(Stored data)
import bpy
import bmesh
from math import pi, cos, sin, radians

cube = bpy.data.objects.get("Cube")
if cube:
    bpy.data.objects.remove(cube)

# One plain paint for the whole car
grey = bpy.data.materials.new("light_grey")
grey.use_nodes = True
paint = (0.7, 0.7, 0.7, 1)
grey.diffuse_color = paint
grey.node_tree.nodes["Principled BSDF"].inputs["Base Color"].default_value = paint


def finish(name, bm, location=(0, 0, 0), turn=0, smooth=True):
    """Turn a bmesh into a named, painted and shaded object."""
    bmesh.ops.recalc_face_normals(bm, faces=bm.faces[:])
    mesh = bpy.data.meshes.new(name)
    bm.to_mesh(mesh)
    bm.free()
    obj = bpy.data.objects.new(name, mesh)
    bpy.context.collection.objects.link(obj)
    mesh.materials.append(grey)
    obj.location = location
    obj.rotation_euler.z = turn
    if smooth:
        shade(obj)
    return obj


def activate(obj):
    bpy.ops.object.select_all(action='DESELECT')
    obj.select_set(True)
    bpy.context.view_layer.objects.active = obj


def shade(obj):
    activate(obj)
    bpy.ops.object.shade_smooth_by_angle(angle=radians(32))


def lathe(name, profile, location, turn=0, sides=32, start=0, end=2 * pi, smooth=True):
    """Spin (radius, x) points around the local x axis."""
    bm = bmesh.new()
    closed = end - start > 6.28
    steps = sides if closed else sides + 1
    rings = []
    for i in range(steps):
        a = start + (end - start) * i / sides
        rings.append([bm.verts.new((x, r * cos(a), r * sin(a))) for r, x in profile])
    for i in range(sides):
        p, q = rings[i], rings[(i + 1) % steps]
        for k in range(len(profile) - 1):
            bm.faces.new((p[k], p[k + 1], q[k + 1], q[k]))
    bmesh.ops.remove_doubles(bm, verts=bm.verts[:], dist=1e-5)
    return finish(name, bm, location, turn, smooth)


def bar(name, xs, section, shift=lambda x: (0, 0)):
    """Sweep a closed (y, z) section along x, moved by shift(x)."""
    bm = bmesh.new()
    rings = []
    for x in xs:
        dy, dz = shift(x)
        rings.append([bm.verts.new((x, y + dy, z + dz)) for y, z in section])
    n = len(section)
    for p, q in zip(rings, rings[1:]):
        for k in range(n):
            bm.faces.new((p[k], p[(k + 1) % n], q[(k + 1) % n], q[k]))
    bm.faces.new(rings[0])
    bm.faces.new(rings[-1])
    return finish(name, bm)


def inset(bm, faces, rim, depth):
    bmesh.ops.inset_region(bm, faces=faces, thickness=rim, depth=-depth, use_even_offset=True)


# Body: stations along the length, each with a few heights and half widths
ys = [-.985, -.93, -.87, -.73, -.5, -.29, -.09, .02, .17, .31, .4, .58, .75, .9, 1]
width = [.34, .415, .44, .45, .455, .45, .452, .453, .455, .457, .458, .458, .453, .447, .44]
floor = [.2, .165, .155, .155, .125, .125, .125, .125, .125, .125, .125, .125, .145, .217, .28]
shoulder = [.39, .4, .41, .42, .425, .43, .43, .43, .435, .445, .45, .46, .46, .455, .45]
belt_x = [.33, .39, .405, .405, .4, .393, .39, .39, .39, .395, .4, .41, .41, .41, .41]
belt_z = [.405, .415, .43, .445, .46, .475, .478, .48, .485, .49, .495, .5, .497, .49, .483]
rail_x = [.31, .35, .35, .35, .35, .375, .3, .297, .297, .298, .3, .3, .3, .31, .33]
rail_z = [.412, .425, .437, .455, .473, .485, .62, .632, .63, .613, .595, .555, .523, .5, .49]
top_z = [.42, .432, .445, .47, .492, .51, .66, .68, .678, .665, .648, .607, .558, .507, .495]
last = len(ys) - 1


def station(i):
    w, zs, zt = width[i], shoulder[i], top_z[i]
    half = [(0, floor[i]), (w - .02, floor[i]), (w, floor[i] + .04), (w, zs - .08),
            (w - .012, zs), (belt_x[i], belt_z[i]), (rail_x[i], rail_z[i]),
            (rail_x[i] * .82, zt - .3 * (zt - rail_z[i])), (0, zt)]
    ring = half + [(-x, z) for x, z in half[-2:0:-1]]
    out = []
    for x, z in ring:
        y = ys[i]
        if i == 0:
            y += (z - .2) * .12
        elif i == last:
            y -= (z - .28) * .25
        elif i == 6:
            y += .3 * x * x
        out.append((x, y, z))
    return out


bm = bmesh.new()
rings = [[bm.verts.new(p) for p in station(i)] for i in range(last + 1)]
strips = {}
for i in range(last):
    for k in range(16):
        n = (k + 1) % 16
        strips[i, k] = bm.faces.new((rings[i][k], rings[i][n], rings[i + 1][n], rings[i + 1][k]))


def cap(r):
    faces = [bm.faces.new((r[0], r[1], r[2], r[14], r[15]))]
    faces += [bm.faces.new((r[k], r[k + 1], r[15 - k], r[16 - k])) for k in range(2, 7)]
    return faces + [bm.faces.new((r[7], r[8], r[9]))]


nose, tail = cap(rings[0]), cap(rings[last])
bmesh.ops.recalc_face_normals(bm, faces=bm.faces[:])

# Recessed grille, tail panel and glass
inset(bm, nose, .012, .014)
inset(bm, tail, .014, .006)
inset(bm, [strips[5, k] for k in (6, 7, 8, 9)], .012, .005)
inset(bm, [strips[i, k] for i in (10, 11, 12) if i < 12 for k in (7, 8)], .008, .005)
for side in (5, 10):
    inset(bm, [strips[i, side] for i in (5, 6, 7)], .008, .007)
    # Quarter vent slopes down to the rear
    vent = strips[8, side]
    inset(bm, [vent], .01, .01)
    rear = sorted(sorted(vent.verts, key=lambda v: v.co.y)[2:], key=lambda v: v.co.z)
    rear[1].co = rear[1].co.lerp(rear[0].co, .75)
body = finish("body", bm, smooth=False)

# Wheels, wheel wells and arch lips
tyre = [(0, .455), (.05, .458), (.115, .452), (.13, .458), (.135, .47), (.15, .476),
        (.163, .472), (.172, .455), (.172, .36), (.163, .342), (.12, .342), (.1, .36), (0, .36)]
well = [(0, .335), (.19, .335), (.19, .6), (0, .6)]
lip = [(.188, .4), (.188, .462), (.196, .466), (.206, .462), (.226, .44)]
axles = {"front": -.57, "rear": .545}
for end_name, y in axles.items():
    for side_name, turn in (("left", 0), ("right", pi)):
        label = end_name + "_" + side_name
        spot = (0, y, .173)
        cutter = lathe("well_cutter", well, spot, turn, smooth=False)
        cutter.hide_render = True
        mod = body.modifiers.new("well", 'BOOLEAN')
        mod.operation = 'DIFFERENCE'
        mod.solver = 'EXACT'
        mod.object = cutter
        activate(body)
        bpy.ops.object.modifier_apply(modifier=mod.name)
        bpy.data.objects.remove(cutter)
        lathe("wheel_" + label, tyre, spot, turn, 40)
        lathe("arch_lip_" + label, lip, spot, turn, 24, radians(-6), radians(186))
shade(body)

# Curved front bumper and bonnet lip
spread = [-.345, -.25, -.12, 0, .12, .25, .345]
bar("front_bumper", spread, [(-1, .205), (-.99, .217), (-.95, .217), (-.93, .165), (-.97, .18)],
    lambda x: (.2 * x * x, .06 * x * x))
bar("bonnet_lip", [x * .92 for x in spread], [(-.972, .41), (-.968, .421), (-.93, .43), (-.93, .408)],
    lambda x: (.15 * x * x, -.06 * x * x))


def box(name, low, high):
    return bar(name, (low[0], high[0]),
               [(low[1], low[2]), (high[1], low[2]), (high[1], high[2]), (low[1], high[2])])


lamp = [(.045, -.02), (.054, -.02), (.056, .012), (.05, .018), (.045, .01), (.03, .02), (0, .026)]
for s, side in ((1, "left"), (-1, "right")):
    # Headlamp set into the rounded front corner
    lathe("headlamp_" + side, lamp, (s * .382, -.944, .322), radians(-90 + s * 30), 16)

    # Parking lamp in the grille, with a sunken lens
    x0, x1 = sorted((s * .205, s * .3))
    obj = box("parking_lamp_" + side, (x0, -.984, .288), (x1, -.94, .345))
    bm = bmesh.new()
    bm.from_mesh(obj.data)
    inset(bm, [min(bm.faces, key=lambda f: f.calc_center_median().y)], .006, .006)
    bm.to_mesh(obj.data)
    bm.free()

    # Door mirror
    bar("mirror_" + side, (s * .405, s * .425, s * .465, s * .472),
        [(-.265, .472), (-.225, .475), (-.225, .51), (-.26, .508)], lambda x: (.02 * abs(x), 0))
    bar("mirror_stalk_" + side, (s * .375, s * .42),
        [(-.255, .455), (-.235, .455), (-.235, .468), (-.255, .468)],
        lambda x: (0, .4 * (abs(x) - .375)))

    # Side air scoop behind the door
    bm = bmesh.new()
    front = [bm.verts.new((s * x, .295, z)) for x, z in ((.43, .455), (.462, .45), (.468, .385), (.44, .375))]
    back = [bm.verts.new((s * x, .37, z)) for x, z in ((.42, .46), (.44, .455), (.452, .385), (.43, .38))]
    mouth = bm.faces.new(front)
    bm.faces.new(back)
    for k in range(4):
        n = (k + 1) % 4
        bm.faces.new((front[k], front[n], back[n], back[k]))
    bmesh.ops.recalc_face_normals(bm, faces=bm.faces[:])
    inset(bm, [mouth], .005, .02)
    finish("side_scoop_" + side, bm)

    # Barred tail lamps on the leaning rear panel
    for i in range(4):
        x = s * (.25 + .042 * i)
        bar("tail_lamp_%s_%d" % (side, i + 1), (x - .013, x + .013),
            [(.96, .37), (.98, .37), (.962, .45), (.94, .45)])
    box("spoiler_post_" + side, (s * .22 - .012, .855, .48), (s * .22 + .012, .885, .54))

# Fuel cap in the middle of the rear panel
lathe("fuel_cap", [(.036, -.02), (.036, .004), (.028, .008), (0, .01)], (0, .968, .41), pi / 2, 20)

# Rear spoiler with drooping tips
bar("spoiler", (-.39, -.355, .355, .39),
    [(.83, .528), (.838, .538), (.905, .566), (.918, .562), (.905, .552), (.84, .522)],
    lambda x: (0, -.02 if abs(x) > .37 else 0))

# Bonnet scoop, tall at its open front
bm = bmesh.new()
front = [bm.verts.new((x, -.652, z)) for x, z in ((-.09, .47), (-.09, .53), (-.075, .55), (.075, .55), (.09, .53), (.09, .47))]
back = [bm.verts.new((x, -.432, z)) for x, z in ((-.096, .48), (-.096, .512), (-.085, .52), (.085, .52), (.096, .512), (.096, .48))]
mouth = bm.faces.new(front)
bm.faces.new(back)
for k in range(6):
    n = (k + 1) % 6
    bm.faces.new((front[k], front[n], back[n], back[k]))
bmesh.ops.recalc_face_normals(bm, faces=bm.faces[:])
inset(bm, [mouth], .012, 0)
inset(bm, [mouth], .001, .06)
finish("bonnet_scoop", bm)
* * *
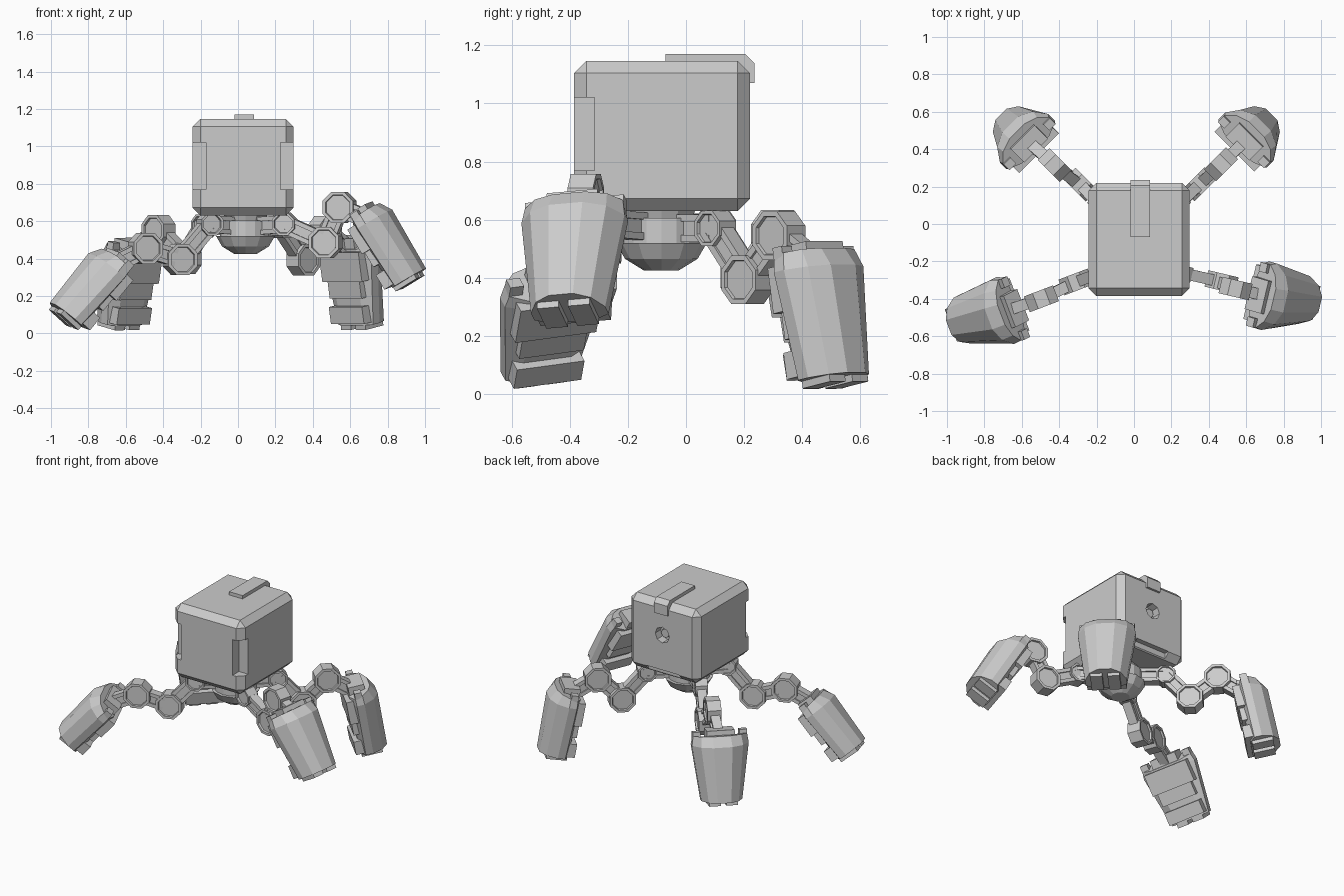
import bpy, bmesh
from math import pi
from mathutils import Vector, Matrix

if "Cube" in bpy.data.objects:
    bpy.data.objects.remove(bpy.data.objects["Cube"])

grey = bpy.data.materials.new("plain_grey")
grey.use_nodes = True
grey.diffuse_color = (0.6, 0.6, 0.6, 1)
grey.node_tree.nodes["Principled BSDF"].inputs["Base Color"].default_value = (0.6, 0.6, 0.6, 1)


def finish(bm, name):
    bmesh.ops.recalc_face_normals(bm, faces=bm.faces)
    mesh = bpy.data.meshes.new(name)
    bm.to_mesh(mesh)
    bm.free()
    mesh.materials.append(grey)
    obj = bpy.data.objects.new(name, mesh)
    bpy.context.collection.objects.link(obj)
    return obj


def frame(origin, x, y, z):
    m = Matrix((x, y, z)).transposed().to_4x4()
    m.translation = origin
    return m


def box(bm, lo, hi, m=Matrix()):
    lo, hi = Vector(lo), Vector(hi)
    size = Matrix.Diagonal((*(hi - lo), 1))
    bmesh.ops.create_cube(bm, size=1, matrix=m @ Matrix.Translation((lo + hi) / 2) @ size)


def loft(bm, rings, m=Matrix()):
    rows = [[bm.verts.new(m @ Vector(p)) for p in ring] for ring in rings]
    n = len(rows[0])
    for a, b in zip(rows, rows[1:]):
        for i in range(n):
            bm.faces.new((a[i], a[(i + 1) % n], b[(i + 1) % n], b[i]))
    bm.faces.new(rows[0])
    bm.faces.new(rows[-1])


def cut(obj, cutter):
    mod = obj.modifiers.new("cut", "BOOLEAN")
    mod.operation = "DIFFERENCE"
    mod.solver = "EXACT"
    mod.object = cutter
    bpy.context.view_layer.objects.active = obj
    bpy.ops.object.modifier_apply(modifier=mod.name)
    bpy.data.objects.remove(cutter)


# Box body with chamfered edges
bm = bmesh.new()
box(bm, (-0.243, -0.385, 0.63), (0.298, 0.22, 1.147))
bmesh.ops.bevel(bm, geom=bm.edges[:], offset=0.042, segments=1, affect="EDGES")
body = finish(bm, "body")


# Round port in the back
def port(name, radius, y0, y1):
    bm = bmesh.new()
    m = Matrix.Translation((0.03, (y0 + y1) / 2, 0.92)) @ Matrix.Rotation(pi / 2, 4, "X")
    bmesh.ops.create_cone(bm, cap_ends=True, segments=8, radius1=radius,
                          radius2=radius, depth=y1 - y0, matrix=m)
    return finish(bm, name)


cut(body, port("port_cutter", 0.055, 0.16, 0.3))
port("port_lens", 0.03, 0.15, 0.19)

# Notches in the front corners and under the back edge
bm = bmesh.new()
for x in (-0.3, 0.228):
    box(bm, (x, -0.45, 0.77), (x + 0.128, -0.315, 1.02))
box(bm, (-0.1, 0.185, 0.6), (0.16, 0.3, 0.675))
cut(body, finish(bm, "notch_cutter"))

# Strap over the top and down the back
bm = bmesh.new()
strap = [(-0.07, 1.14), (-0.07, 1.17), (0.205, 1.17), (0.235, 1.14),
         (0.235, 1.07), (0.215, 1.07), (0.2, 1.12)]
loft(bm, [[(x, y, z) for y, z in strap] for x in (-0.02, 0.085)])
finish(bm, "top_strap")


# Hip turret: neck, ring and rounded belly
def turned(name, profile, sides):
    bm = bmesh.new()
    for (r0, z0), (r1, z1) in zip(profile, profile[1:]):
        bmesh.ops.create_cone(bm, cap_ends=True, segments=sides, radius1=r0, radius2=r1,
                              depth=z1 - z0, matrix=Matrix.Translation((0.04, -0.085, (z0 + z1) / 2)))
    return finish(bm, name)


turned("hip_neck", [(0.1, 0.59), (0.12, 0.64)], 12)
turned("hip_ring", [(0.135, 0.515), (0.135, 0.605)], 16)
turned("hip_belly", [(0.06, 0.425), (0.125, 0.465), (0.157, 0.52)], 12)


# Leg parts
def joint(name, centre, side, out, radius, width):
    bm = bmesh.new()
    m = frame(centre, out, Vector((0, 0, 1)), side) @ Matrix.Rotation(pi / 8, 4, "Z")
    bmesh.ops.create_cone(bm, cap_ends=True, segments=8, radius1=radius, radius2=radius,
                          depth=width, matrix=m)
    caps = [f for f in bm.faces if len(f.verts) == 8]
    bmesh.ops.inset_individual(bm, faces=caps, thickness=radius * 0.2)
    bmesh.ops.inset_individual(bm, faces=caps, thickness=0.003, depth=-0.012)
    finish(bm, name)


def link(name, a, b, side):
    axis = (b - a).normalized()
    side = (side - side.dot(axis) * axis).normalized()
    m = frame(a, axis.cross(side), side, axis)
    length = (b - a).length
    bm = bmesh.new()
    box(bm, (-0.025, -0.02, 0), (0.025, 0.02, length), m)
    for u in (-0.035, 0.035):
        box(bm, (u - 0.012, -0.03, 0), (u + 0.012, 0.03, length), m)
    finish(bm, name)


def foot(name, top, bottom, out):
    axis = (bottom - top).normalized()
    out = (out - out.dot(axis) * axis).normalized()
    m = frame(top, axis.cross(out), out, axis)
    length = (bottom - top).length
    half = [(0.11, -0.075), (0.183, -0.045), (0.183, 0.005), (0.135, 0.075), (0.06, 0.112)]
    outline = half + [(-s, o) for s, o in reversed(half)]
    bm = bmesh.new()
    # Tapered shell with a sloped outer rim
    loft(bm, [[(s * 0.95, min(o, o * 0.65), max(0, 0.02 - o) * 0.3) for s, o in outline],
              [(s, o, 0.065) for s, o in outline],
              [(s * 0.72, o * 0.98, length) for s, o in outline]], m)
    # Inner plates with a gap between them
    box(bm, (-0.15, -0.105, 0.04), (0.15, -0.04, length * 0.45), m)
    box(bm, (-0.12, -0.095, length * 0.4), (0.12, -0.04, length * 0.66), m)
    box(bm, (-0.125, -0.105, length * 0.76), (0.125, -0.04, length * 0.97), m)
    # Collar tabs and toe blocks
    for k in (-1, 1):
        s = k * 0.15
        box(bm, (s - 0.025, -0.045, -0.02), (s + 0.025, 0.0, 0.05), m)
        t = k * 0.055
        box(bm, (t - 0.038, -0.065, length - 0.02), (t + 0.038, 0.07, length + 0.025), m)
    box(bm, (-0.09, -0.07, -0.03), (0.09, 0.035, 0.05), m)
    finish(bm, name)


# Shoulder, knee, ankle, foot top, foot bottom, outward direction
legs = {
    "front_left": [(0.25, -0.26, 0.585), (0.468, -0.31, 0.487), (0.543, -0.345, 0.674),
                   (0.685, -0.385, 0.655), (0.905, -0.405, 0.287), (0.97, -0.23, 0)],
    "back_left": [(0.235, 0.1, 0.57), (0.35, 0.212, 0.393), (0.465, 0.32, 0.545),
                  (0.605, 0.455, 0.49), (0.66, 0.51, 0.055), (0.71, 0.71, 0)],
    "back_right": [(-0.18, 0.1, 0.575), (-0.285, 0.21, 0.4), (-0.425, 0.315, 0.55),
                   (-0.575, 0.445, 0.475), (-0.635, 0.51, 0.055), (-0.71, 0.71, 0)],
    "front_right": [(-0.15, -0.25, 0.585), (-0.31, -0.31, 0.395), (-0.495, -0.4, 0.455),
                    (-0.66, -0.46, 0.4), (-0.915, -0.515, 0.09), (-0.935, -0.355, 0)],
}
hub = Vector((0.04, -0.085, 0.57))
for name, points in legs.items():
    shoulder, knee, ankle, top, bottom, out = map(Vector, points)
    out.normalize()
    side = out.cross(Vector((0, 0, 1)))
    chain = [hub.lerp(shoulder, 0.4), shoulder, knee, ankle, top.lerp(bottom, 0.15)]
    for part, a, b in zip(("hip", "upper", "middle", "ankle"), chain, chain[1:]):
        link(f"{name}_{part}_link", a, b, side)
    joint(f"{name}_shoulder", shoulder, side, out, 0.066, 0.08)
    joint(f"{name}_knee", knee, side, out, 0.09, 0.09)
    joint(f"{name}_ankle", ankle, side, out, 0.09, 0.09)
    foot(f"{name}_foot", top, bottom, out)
---
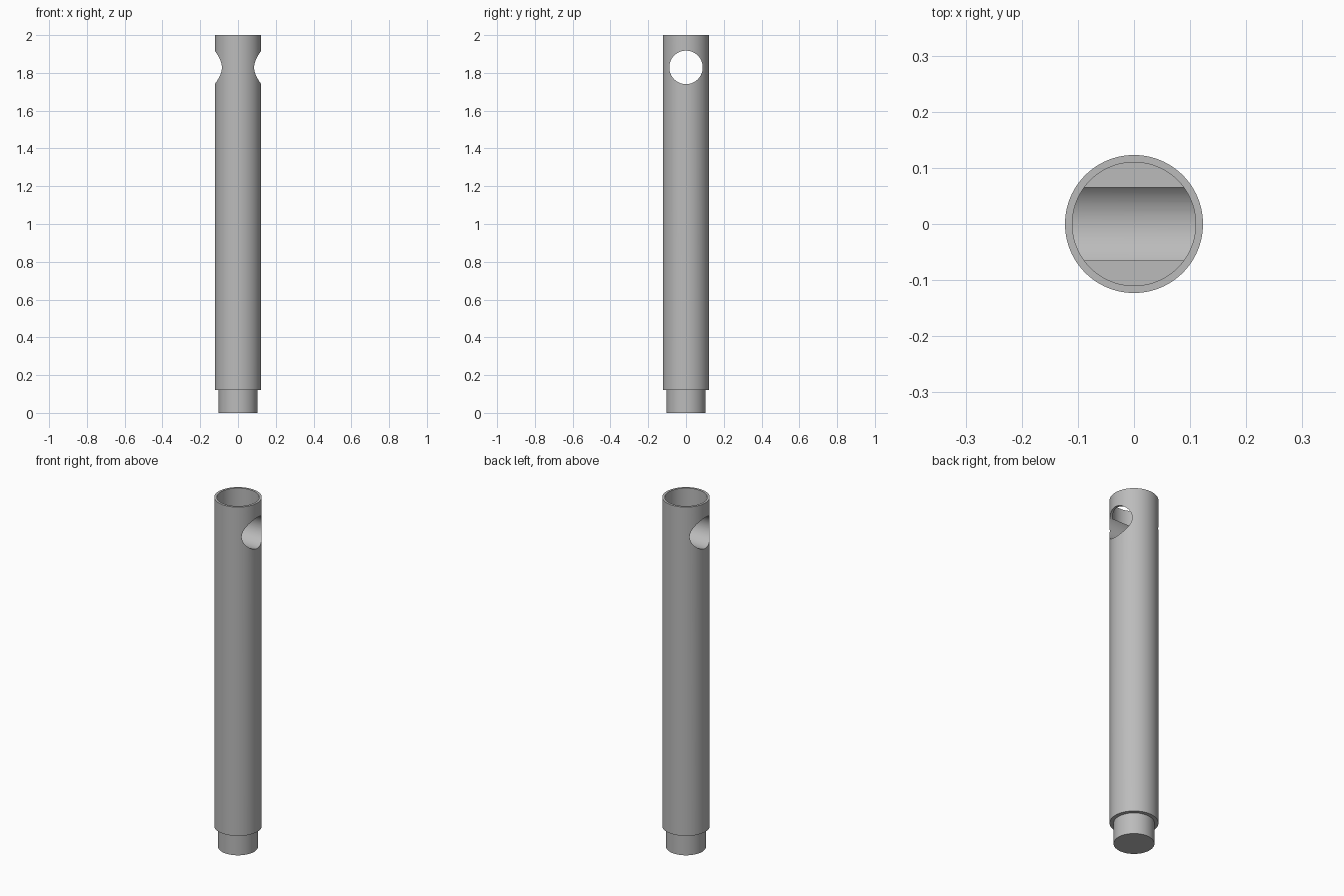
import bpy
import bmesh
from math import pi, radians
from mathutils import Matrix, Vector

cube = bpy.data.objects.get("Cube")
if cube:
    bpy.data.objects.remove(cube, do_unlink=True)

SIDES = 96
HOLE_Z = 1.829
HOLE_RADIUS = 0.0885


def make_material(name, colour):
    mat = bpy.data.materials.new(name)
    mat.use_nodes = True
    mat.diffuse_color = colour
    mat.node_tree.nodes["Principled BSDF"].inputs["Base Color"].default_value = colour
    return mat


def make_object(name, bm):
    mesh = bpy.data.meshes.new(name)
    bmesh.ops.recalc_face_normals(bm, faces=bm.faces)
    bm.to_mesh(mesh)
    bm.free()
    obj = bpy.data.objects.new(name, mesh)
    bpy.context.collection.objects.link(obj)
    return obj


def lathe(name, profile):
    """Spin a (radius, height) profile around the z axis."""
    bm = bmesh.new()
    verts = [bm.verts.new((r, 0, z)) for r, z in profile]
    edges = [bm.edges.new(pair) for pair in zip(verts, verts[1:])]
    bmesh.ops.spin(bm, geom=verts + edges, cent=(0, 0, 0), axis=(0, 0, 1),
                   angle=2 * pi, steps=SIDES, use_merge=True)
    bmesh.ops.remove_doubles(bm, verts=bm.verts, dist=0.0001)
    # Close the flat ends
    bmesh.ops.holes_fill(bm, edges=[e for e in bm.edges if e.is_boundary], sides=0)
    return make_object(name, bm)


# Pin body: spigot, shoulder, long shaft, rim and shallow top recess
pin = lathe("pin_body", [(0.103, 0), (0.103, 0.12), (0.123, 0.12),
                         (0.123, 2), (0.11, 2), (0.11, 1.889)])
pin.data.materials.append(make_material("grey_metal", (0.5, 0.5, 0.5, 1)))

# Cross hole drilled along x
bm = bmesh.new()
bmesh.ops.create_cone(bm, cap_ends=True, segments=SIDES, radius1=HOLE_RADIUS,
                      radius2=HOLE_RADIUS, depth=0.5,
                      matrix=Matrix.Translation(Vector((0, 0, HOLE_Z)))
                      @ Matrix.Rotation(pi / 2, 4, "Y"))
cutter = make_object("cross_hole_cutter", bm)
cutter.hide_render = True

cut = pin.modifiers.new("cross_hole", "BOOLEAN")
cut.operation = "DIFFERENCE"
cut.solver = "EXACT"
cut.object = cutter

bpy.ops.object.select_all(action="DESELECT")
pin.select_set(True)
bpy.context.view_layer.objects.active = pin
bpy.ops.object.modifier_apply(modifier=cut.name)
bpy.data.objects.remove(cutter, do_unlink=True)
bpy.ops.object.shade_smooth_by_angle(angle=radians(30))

:: REQUIREMENT ::
Gather from the data above every line with the string "length".

:: TASK OUTPUT ::
# Body: stations along the length, each with a few heights and half widths
    length = (b - a).length
    box(bm, (-0.025, -0.02, 0), (0.025, 0.02, length), m)
        box(bm, (u - 0.012, -0.03, 0), (u + 0.012, 0.03, length), m)
    length = (bottom - top).length
              [(s * 0.72, o * 0.98, length) for s, o in outline]], m)
    box(bm, (-0.15, -0.105, 0.04), (0.15, -0.04, length * 0.45), m)
    box(bm, (-0.12, -0.095, length * 0.4), (0.12, -0.04, length * 0.66), m)
    box(bm, (-0.125, -0.105, length * 0.76), (0.125, -0.04, length * 0.97), m)
        box(bm, (t - 0.038, -0.065, length - 0.02), (t + 0.038, 0.07, length + 0.025), m)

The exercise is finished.